> **Exercise aim**: Beginning at the top of the material, repeat each line exactly, and stop once the line with "bpy.context.view_layer.objects.active = ob" has been written.

────────────────────────────────────────

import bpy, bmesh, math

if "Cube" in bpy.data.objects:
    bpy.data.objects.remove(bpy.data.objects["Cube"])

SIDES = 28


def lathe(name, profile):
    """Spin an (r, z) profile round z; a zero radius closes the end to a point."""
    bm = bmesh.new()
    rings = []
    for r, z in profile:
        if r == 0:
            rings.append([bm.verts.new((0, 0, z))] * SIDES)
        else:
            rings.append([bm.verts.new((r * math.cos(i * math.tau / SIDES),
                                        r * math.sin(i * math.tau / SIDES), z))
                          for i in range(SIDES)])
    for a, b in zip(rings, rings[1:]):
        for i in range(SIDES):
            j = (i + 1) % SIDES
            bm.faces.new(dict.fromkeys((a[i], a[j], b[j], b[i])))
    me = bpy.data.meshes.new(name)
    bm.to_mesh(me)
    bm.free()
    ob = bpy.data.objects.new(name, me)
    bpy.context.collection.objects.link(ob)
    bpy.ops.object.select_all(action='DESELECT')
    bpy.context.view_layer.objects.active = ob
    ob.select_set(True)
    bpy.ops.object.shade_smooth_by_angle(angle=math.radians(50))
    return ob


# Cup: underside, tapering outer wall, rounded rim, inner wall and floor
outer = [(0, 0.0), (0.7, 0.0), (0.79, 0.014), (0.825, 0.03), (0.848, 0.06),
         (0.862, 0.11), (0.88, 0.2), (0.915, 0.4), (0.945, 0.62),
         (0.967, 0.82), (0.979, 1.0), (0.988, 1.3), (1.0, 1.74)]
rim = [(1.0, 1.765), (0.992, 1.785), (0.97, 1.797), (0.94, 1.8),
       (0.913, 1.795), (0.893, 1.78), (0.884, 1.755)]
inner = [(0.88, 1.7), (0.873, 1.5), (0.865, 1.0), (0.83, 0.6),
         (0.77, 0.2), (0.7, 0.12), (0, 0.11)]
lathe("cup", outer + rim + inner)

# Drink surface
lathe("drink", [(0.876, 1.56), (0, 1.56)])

────────────────────────────────────────

> **Result of this exercise**:
import bpy, bmesh, math

if "Cube" in bpy.data.objects:
    bpy.data.objects.remove(bpy.data.objects["Cube"])

SIDES = 28


def lathe(name, profile):
    """Spin an (r, z) profile round z; a zero radius closes the end to a point."""
    bm = bmesh.new()
    rings = []
    for r, z in profile:
        if r == 0:
            rings.append([bm.verts.new((0, 0, z))] * SIDES)
        else:
            rings.append([bm.verts.new((r * math.cos(i * math.tau / SIDES),
                                        r * math.sin(i * math.tau / SIDES), z))
                          for i in range(SIDES)])
    for a, b in zip(rings, rings[1:]):
        for i in range(SIDES):
            j = (i + 1) % SIDES
            bm.faces.new(dict.fromkeys((a[i], a[j], b[j], b[i])))
    me = bpy.data.meshes.new(name)
    bm.to_mesh(me)
    bm.free()
    ob = bpy.data.objects.new(name, me)
    bpy.context.collection.objects.link(ob)
    bpy.ops.object.select_all(action='DESELECT')
    bpy.context.view_layer.objects.active = ob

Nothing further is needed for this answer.